> SUPPLIED DATA:
┌────────
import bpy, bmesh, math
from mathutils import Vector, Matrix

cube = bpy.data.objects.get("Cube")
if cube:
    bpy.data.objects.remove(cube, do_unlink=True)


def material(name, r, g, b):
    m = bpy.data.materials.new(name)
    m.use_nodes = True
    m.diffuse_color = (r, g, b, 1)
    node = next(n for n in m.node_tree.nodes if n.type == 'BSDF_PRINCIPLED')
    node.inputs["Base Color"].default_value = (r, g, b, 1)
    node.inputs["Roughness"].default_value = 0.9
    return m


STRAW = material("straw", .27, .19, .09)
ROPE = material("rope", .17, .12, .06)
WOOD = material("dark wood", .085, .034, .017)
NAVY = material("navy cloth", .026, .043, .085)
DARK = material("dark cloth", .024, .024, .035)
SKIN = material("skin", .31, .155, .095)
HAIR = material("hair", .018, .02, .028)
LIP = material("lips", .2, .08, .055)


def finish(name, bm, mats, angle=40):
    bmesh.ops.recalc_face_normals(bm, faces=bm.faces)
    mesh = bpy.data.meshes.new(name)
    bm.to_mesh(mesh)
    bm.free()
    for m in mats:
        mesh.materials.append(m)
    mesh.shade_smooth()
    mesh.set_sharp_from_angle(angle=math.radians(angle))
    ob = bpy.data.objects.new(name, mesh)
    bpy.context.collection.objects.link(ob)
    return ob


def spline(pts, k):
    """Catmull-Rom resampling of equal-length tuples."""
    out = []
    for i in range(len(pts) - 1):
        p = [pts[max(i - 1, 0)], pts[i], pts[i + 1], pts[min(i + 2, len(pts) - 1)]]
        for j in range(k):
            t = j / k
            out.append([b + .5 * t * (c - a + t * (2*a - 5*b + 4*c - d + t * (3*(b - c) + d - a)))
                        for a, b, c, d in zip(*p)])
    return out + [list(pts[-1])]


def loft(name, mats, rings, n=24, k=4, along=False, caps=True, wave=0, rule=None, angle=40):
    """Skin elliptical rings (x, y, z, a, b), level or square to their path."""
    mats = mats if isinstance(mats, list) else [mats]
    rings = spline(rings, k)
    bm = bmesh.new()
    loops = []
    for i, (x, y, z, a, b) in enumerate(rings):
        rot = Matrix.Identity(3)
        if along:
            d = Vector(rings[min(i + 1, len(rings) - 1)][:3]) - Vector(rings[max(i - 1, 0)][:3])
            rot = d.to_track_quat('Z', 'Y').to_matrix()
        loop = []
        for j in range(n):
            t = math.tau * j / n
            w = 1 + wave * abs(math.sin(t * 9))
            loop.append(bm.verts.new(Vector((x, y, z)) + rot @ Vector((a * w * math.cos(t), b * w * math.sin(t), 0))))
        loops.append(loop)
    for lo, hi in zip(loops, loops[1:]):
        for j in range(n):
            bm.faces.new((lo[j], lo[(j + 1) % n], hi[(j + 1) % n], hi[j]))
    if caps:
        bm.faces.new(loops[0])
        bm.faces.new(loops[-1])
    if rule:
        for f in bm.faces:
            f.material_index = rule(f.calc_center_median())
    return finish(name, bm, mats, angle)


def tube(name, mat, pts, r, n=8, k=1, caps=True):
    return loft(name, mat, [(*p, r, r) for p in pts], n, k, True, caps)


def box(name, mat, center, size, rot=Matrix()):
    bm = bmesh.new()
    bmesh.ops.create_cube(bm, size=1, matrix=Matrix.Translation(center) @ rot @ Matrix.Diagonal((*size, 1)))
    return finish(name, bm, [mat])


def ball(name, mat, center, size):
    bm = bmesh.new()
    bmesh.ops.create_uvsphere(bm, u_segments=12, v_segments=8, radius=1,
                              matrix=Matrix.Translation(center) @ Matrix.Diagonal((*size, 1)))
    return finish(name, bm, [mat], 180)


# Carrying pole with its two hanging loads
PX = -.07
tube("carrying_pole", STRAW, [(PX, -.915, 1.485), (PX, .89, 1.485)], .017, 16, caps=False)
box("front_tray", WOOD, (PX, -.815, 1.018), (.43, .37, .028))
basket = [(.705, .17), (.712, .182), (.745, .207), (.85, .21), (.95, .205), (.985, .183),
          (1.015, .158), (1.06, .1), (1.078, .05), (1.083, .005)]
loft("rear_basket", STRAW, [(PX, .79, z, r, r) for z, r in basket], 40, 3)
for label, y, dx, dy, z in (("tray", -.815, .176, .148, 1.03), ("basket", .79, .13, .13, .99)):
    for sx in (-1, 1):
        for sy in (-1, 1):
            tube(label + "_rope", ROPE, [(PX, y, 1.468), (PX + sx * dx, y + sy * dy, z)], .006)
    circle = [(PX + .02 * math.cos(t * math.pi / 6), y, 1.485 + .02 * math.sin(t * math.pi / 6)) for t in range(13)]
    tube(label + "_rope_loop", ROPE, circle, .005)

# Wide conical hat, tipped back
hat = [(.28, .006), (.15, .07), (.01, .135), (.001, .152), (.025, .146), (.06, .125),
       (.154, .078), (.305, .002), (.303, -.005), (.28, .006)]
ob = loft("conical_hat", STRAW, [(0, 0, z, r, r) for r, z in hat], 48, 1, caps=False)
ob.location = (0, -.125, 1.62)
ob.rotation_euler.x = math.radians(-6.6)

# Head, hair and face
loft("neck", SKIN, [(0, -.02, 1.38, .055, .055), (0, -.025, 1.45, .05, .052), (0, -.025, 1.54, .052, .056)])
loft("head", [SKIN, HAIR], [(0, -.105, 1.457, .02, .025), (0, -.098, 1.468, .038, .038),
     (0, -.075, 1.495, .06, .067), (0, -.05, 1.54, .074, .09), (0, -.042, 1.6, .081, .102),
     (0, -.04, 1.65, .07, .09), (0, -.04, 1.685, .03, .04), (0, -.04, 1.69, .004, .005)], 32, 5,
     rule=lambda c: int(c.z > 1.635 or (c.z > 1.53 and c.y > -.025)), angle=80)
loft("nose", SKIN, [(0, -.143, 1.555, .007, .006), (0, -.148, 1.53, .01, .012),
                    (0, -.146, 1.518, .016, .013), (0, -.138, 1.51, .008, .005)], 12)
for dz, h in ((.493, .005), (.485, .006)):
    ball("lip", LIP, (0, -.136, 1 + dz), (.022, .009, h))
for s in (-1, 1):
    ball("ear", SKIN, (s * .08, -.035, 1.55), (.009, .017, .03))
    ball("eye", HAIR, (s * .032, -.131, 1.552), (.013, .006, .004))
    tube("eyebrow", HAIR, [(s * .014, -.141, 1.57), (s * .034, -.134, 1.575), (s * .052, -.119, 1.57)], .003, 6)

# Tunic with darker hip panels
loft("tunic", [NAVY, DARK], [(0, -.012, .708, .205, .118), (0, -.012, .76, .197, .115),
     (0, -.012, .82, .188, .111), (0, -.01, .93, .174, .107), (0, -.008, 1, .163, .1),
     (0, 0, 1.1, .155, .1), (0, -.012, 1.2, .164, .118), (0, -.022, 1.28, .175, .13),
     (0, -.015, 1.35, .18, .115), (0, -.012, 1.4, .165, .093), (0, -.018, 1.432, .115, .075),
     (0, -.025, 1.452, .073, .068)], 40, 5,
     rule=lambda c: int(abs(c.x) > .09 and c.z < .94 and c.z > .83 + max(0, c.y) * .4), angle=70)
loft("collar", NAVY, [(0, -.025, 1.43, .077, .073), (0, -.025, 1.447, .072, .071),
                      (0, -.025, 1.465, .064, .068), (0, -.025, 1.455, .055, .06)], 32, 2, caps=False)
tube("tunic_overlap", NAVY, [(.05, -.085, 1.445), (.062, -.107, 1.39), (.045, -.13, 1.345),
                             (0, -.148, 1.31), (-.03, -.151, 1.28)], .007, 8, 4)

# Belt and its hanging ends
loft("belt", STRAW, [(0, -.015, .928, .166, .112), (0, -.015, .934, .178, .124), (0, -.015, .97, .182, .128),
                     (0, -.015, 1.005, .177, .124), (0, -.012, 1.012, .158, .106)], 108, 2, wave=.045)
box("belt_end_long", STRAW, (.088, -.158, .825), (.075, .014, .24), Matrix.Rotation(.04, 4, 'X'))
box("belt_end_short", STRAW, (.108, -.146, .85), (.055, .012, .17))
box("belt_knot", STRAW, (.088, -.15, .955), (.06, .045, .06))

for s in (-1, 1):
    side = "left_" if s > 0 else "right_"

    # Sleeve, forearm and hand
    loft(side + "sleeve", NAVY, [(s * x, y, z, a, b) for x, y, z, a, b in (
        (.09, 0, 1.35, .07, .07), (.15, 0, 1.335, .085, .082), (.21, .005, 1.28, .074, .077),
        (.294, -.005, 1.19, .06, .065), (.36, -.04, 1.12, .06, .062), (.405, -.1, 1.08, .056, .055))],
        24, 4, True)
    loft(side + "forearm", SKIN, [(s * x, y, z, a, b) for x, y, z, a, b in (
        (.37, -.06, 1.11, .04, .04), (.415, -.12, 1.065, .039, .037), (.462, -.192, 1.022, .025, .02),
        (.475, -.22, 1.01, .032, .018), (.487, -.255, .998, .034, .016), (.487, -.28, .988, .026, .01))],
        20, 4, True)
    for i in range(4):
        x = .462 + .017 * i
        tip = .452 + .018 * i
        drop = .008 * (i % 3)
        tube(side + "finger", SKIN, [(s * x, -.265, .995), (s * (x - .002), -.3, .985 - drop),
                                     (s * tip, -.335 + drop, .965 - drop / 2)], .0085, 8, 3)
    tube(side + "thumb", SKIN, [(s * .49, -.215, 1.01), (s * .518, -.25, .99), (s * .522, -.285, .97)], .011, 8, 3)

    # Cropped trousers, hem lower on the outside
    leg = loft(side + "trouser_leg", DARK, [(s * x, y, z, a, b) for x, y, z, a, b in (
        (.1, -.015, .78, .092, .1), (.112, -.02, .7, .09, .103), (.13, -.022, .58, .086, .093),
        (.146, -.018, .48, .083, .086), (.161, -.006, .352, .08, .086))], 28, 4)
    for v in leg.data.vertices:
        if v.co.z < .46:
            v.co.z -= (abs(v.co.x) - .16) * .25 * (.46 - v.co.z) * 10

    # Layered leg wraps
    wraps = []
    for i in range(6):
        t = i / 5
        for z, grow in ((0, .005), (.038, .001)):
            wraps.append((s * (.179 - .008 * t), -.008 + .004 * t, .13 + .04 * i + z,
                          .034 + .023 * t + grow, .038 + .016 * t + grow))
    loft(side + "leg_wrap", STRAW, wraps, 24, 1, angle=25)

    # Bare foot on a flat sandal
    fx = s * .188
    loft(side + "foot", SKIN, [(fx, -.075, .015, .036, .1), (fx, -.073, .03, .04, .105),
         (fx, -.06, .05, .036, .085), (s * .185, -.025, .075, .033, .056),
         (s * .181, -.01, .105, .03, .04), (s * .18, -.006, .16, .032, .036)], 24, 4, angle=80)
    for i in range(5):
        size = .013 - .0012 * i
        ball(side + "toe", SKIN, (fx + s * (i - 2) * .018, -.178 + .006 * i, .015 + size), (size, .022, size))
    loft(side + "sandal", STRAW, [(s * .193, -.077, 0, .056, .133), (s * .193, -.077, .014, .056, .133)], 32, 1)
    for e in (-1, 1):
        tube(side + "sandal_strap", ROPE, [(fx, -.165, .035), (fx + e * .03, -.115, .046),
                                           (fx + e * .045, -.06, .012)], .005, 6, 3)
└────────
> TASK DIRECTIONS:
For this exercise, copy each line from the listing above that has the word "size".

> RESPONSE TO THE TASK:
def box(name, mat, center, size, rot=Matrix()):
    bmesh.ops.create_cube(bm, size=1, matrix=Matrix.Translation(center) @ rot @ Matrix.Diagonal((*size, 1)))
def ball(name, mat, center, size):
                              matrix=Matrix.Translation(center) @ Matrix.Diagonal((*size, 1)))
        size = .013 - .0012 * i
        ball(side + "toe", SKIN, (fx + s * (i - 2) * .018, -.178 + .006 * i, .015 + size), (size, .022, size))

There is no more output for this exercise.